Acclaimed Indian Writer Amitav Ghosh To Visit UVM

Amitav Ghosh, one of India’s finest novelists, will be visiting the University of Vermont for a week, beginning on Monday, March 10. He will be the guest of the English Department, coming here as the Buckham Scholar for Spring 2003. He’ll meet with a variety of classes in comparative studies and postcolonial literature, as well as with a special undergraduate seminar that is studying his novels.

Ghosh is regarded, along with V.S. Naipaul, Salman Rushdie, Anita Desai and Vikram Seth, as one of India’s most important novelists.

His work explores life in colonial and post-colonial situations, and ranges in form from magical realism to broad historical accounts, from complex narrative structures to science fiction. In fact, he won the Arthur C. Clarke Prize for Science Fiction, the first writer from a developing nation ever to win a prize in that genre.

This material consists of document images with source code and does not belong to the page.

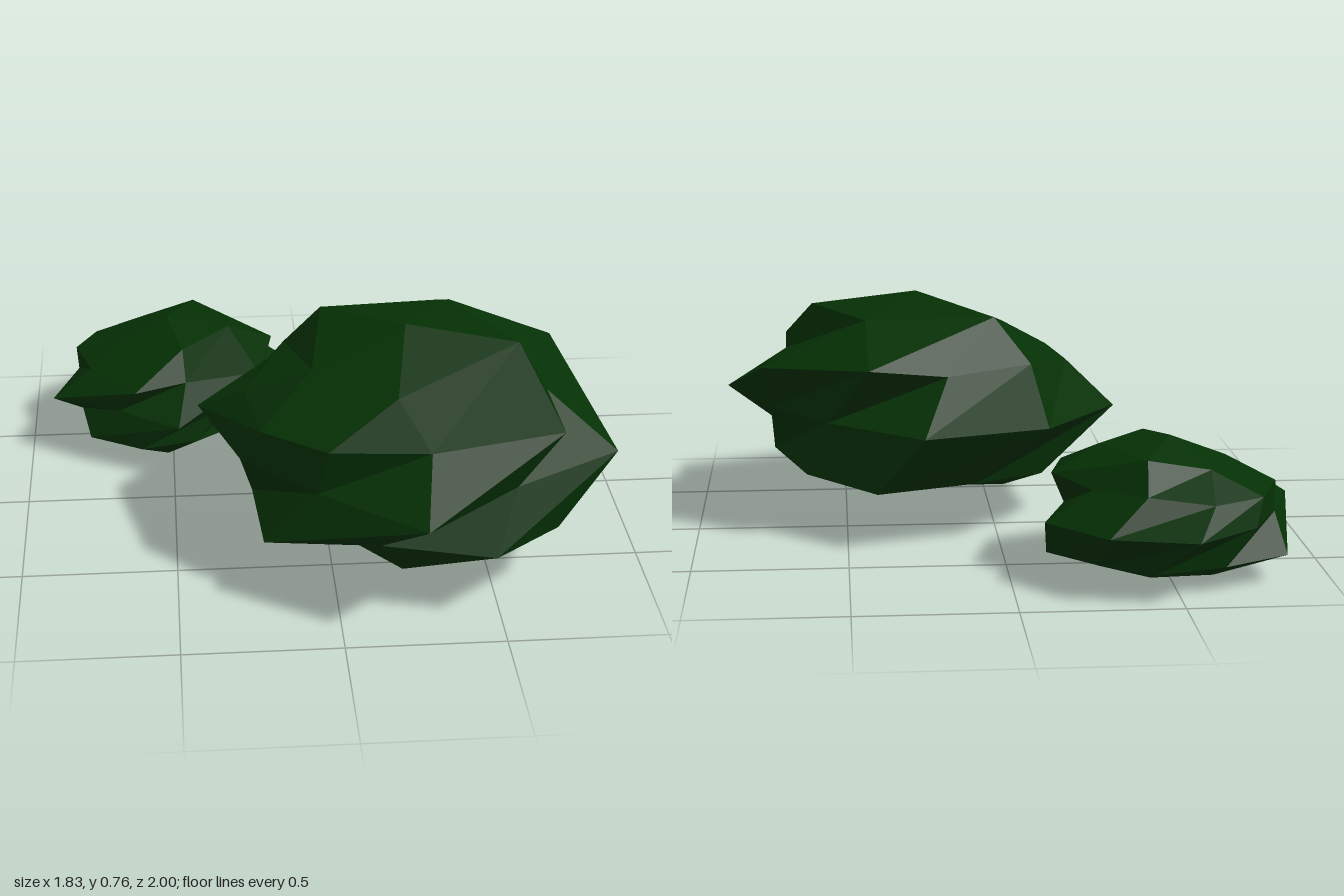
import * as THREE from 'three';

// Rings of the clump, each point as [angle in degrees, radius, height].
// The upper and lower rings are twisted opposite ways against the rim.
const upperRing = [
  [328, 0.625, 0.17], [10, 0.46, 0.16], [40, 0.60, 0.16], [86, 0.48, 0.15], [122, 0.53, 0.15],
  [152, 0.54, 0.13], [185, 0.52, 0.13], [222, 0.50, 0.17], [260, 0.49, 0.16], [287, 0.60, 0.20],
];
const lowerRing = [
  [38, 0.58, -0.19], [68, 0.615, -0.17], [104, 0.50, -0.16], [140, 0.625, -0.18], [176, 0.50, -0.19],
  [218, 0.52, -0.21], [250, 0.52, -0.20], [284, 0.63, -0.20], [320, 0.50, -0.20], [5, 0.50, -0.19],
];
const crownRing = [[9, 0.365, 0.32], [100, 0.30, 0.25], [169, 0.31, 0.25], [227, 0.37, 0.32], [301, 0.35, 0.32]];
const baseRing = [[24, 0.37, -0.315], [96, 0.37, -0.315], [168, 0.33, -0.28], [223, 0.39, -0.26], [300, 0.32, -0.26]];

// Jagged rim: long tips and deep notches at even angles
const rimRadii = [0.70, 0.53, 0.70, 0.53, 0.57, 0.70, 0.70, 0.70, 0.53, 0.53];

function toPoint([angle, radius, y]) {
  const a = THREE.MathUtils.degToRad(angle);
  return new THREE.Vector3(Math.cos(a) * radius, y, Math.sin(a) * radius);
}

function clumpGeometry() {
  const upper = upperRing.map(toPoint);
  const lower = lowerRing.map(toPoint);
  const crown = crownRing.map(toPoint);
  const base = baseRing.map(toPoint);
  const rim = rimRadii.map((r, i) => toPoint([18 + 36 * i, r, 0]));
  const top = new THREE.Vector3(0, 0.37, 0);
  const bottom = new THREE.Vector3(0, -0.30, 0);

  const corners = [];
  const tri = (a, b, c) => corners.push(a, b, c);

  // Side bands above and below the rim
  for (let i = 0; i < 10; i++) {
    const next = (i + 1) % 10, prev = (i + 9) % 10;
    tri(upper[i], upper[next], rim[i]);
    tri(rim[prev], upper[i], rim[i]);
    tri(rim[prev], rim[i], lower[i]);
    tri(lower[i], rim[i], lower[next]);
  }

  // Crown and underside caps
  for (let i = 0; i < 5; i++) {
    const next = (i + 1) % 5;
    const u = (2 * i + 2) % 10;
    tri(upper[2 * i + 1], crown[i], upper[u]);
    tri(upper[u], crown[i], upper[u + 1]);
    tri(crown[i], crown[next], upper[u + 1]);
    tri(crown[i], top, crown[next]);

    const l = (2 * i + 9) % 10;
    tri(lower[(l + 9) % 10], lower[l], base[i]);
    tri(lower[l], lower[2 * i], base[i]);
    tri(base[i], lower[2 * i], base[next]);
    tri(base[i], base[next], bottom);
  }

  const geometry = new THREE.BufferGeometry().setFromPoints(corners);
  geometry.computeVertexNormals();
  return geometry;
}

export function createModel() {
  const model = new THREE.Group();
  model.name = 'foliageClumps';

  const leafGreen = new THREE.MeshStandardMaterial({ color: 0x053005, flatShading: true });
  leafGreen.name = 'leafGreen';
  const geometry = clumpGeometry();

  const largeClump = new THREE.Mesh(geometry, leafGreen);
  largeClump.name = 'largeClump';
  largeClump.position.set(0.25, 0.39, 0.30);

  // Same clump, smaller and turned
  const smallClump = new THREE.Mesh(geometry, leafGreen);
  smallClump.name = 'smallClump';
  smallClump.position.set(-0.51, 0.20, -0.56);
  smallClump.rotation.y = THREE.MathUtils.degToRad(-68);
  smallClump.scale.setScalar(0.63);

  model.add(largeClump, smallClump);
  return model;
}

He has also won the Sahitya Akademi Award, the Prix Medicis Etranger, and three of his books have been chosen by the New York Times as a Notable Book of the Year.

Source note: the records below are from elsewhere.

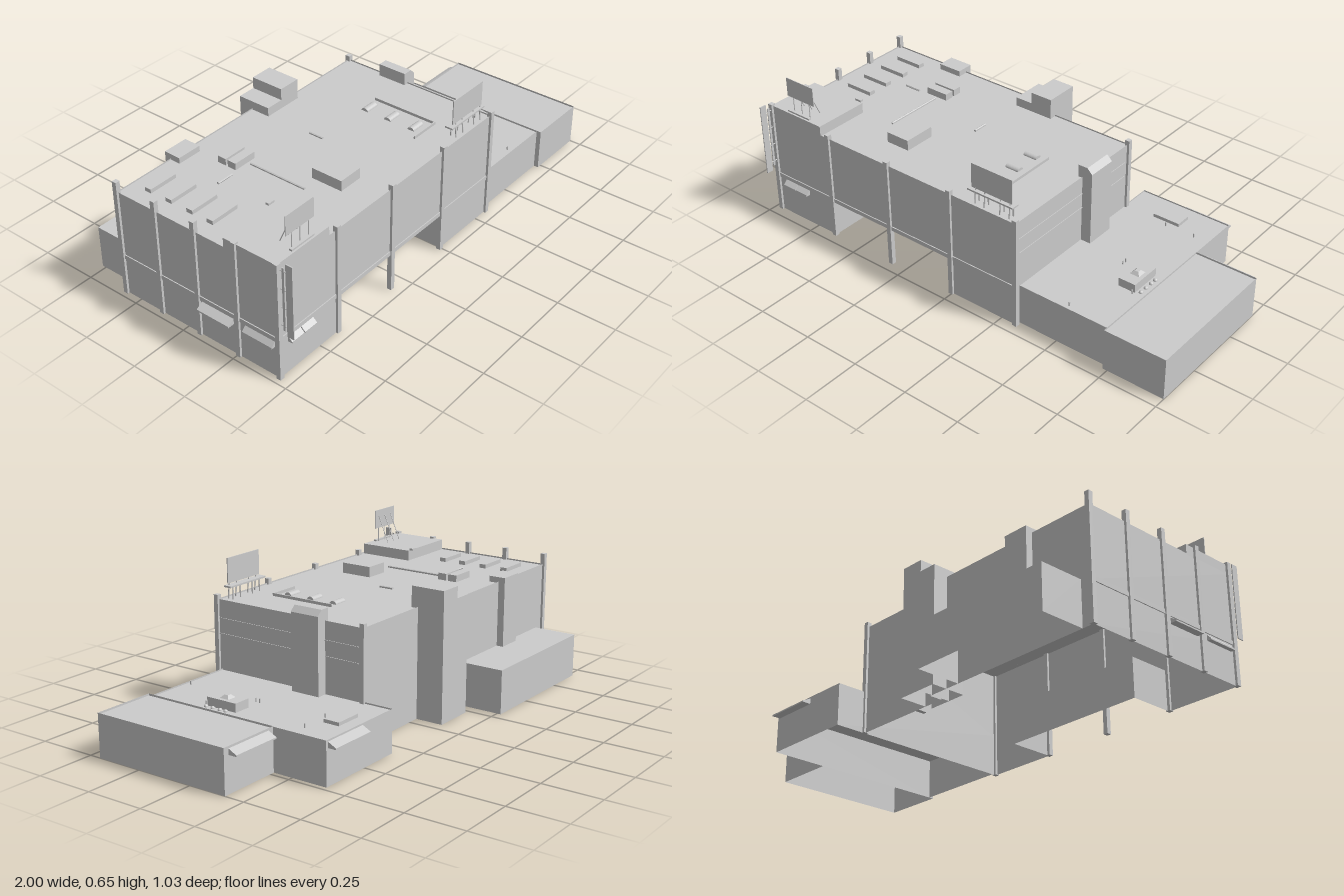
import * as THREE from 'three';

const mat = new THREE.MeshStandardMaterial({ color: 0xcccccc, side: THREE.DoubleSide, flatShading: true });

export function createModel() {
  const model = new THREE.Group();
  const add = (name, geo) => {
    const mesh = new THREE.Mesh(geo, mat);
    mesh.name = name;
    model.add(mesh);
    return mesh;
  };
  // box given by its limits
  const box = (name, x0, x1, y0, y1, z0, z1) =>
    add(name, new THREE.BoxGeometry(x1 - x0, y1 - y0, z1 - z0)
      .translate((x0 + x1) / 2, (y0 + y1) / 2, (z0 + z1) / 2));
  // flat horizontal face over a footprint of [x, z] corners
  const slab = (name, pts, y) =>
    add(name, new THREE.ShapeGeometry(new THREE.Shape(pts.map(([x, z]) => new THREE.Vector2(x, -z))))
      .rotateX(-Math.PI / 2).translate(0, y, 0));
  // walls without floor or lid; corners run counter-clockwise seen from above
  const walls = (name, pts, y0, y1) => {
    const pos = [];
    pts.forEach(([x, z], i) => {
      const [u, w] = pts[(i + 1) % pts.length];
      pos.push(x, y0, z, u, y0, w, u, y1, w, x, y0, z, u, y1, w, x, y1, z);
    });
    const geo = new THREE.BufferGeometry();
    geo.setAttribute('position', new THREE.Float32BufferAttribute(pos, 3));
    geo.computeVertexNormals();
    add(name, geo);
  };
  const rect = (x0, x1, z0, z1) => [[x0, z1], [x1, z1], [x1, z0], [x0, z0]];
  // open-bottomed block with its roof
  const block = (name, pts, y0, y1, roof = y1) => {
    walls(name + 'Walls', pts, y0, y1);
    slab(name + 'Roof', pts, roof);
  };
  // thin bar between two points
  const bar = (name, a, b, r = 0.003) => {
    const A = new THREE.Vector3(...a), B = new THREE.Vector3(...b);
    const mesh = add(name, new THREE.CylinderGeometry(r, r, A.distanceTo(B), 6));
    mesh.position.copy(A).add(B).multiplyScalar(0.5);
    mesh.quaternion.setFromUnitVectors(new THREE.Vector3(0, 1, 0), B.sub(A).normalize());
  };
  // sloping wedge awning, running along x, projecting to +z before turning
  const awning = (name, len, depth, x, y, z, turn) => {
    const s = new THREE.Shape([[0, 0], [depth, 0], [depth, 0.006], [0, 0.024]].map(p => new THREE.Vector2(...p)));
    const geo = new THREE.ExtrudeGeometry(s, { depth: len, bevelEnabled: false });
    const mesh = add(name, geo.translate(0, 0, -len / 2).rotateY(-Math.PI / 2));
    mesh.position.set(x, y, z);
    mesh.rotation.y = turn;
  };

  // main building: ground floor set back in the middle, upper floors above
  const back = [[0.32, -0.27], [-0.14, -0.27], [-0.14, -0.325], [-0.97, -0.325]];
  walls('groundFloor', [[-0.97, 0.45], [-0.645, 0.45], [-0.645, 0.25], [0, 0.25], [0, 0.45], [0.32, 0.45], ...back], 0, 0.17);
  slab('overhangSoffit', rect(-0.645, 0, 0.25, 0.45), 0.17);
  block('upperFloors', [[-0.97, 0.45], [0.32, 0.45], ...back], 0.17, 0.468, 0.462);

  // columns on the front and left sides, and the far corner
  const columns = [[0.32, -0.27]];
  for (let i = 0; i < 5; i++) columns.push([-0.97 + i * 0.3225, 0.45]);
  for (let i = 0; i < 4; i++) columns.push([-0.97, -0.325 + i * 0.194]);
  for (const [x, z] of columns)
    box('column', x - 0.01, x + 0.01, 0, x < -0.9 ? 0.515 : 0.487, z - 0.01, z + 0.01);

  // wall bands
  box('frontBand', -0.97, 0.32, 0.165, 0.183, 0.45, 0.454);
  box('leftBand', -0.974, -0.97, 0.165, 0.183, -0.325, 0.45);
  for (const y of [0.325, 0.39]) box('rightBand', 0.32, 0.323, y - 0.002, y + 0.002, -0.25, 0.45);

  // rear blocks, stair tower and shafts
  block('rearAnnex', rect(-0.92, -0.295, -0.517, -0.325), 0, 0.187);
  block('stairTower', rect(-0.15, -0.05, -0.39, -0.24), 0, 0.55);
  block('stairTowerSide', rect(-0.23, -0.15, -0.39, -0.24), 0, 0.5);
  block('rearShaft', rect(-0.69, -0.58, -0.355, -0.28), 0.187, 0.487);
  const duct = new THREE.Shape([[0.3, 0.17], [0.365, 0.17], [0.365, 0.492], [0.342, 0.515], [0.3, 0.515]].map(p => new THREE.Vector2(...p)));
  add('sideDuct', new THREE.ExtrudeGeometry(duct, { depth: 0.13, bevelEnabled: false }).translate(0, 0, -0.092));

  // low wing in two parts
  block('wing', rect(0.32, 0.73, -0.405, 0.43), 0, 0.178, 0.172);
  block('wingEnd', rect(0.73, 1, -0.165, 0.45), 0, 0.18, 0.172);
  awning('wingAwning', 0.21, 0.036, 0.615, 0.147, -0.405 + 0.03, Math.PI);
  model.children.at(-1).position.z = -0.405;
  awning('wingEndAwning', 0.22, 0.036, 0.865, 0.147, -0.165, Math.PI);

  // awnings on the left and front
  awning('leftAwning', 0.155, 0.03, -0.97, 0.135, 0.157, -Math.PI / 2);
  awning('leftAwning', 0.14, 0.018, -0.97, 0.135, 0.36, -Math.PI / 2);
  for (const x of [-0.89, -0.82]) awning('frontAwning', 0.066, 0.02, x, 0.14, 0.45, 0);

  // roof boxes
  block('cornerPenthouse', rect(-0.97, -0.69, 0.205, 0.45), 0.462, 0.507);
  block('roofHut', rect(-0.45, -0.34, 0.17, 0.31), 0.462, 0.507);
  for (const z of [-0.155, -0.105]) box('skylight', -0.59, -0.485, 0.462, 0.491, z - 0.02, z + 0.02);
  for (const z of [-0.24, -0.135, -0.03, 0.07]) box('roofStrip', -0.895, -0.765, 0.462, 0.479, z - 0.015, z + 0.015);

  // fenced plant area with rounded units
  box('plantCurb', 0.132, 0.138, 0.462, 0.474, 0.015, 0.31);
  box('plantCurb', 0, 0.138, 0.462, 0.474, 0.307, 0.312);
  for (const z of [0.035, 0.148, 0.263])
    add('plantUnit', new THREE.CylinderGeometry(0.016, 0.016, 0.062, 12, 1, false, 0, Math.PI)
      .rotateZ(Math.PI / 2).scale(1, 0.8, 1).translate(0.07, 0.463, z));

  // roof pipes
  bar('roofPipe', [-0.528, 0.468, -0.065], [-0.528, 0.468, 0.2], 0.005);
  bar('roofPipe', [-0.7, 0.468, -0.073], [-0.625, 0.468, -0.073], 0.005);
  bar('roofPipe', [-0.225, 0.468, -0.03], [-0.225, 0.468, 0.035], 0.005);
  box('roofVent', -0.73, -0.7, 0.507, 0.516, 0.19, 0.205);

  // front billboard with catwalk, legs and braces
  box('billboard', 0.09, 0.285, 0.527, 0.632, 0.422, 0.426);
  box('catwalk', 0.075, 0.295, 0.513, 0.52, 0.4, 0.435);
  for (const x of [0.11, 0.155, 0.23, 0.275]) {
    bar('billboardLeg', [x, 0.462, 0.43], [x, 0.53, 0.424]);
    bar('billboardLeg', [x, 0.462, 0.405], [x, 0.515, 0.405]);
  }
  // corner billboard on the penthouse
  box('cornerBillboard', -0.892, -0.742, 0.57, 0.653, 0.423, 0.426);
  box('cornerBillboardBase', -0.88, -0.76, 0.507, 0.514, 0.43, 0.442);
  for (const x of [-0.86, -0.815, -0.77]) {
    bar('cornerBillboardLeg', [x, 0.507, 0.424], [x, 0.575, 0.424], 0.002);
    bar('cornerBillboardBrace', [x, 0.507, 0.37], [x, 0.625, 0.422], 0.002);
  }

  // blade sign at the front corner
  box('bladeSign', -0.967, -0.963, 0.21, 0.527, 0.487, 0.517);
  box('bladeSignPost', -0.967, -0.963, 0.23, 0.505, 0.47, 0.48);
  for (const y of [0.25, 0.33, 0.41, 0.49]) bar('bladeSignArm', [-0.965, y, 0.45], [-0.965, y, 0.49], 0.002);

  // wing roof equipment
  box('wingSkylight', 0.455, 0.575, 0.172, 0.186, -0.345, -0.275);
  box('airUnit', 0.61, 0.685, 0.172, 0.208, 0.05, 0.19);
  add('airUnitCap', new THREE.CylinderGeometry(0.012, 0.03, 0.013, 4, 1).rotateY(Math.PI / 4).translate(0.648, 0.214, 0.12));
  for (const z of [0.082, 0.11, 0.145, 0.178])
    add('wingVent', new THREE.SphereGeometry(0.009, 10, 5, 0, Math.PI * 2, 0, Math.PI / 2).translate(0.705, 0.176, z));
  for (const [x, z] of [[0.54, 0.405], [0.545, 0.05], [0.545, 0.068], [0.66, -0.255], [0.68, 0.2], [0.53, -0.25]])
    add('wingPipe', new THREE.CylinderGeometry(0.003, 0.003, 0.018, 8).translate(x, 0.18, z));
  return model;
}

Students in the Ghosh Seminar in the English Department have been particularly impressed by the deep humanity he brings to examining what it is like to live in the modern world – and by his awareness of the richness of the past. They have been finding each of his books – The Shadow Lines, The Glass Palace, The Calcutta Chromosome, In an Antique Land, and The Circle of Reason – exciting to read, challenging of routine expectations, and filled with new views of what it is to be human.

Ghosh will be giving a public talk at U.V.M. on Monday, March 10 at 5 P.M. in the Campus Center Theater. He subject will be Time, Myth and Historical Memory. All are invited to attend, and to speak with him afterwards at a public reception in the Marble Court of Fleming Museum.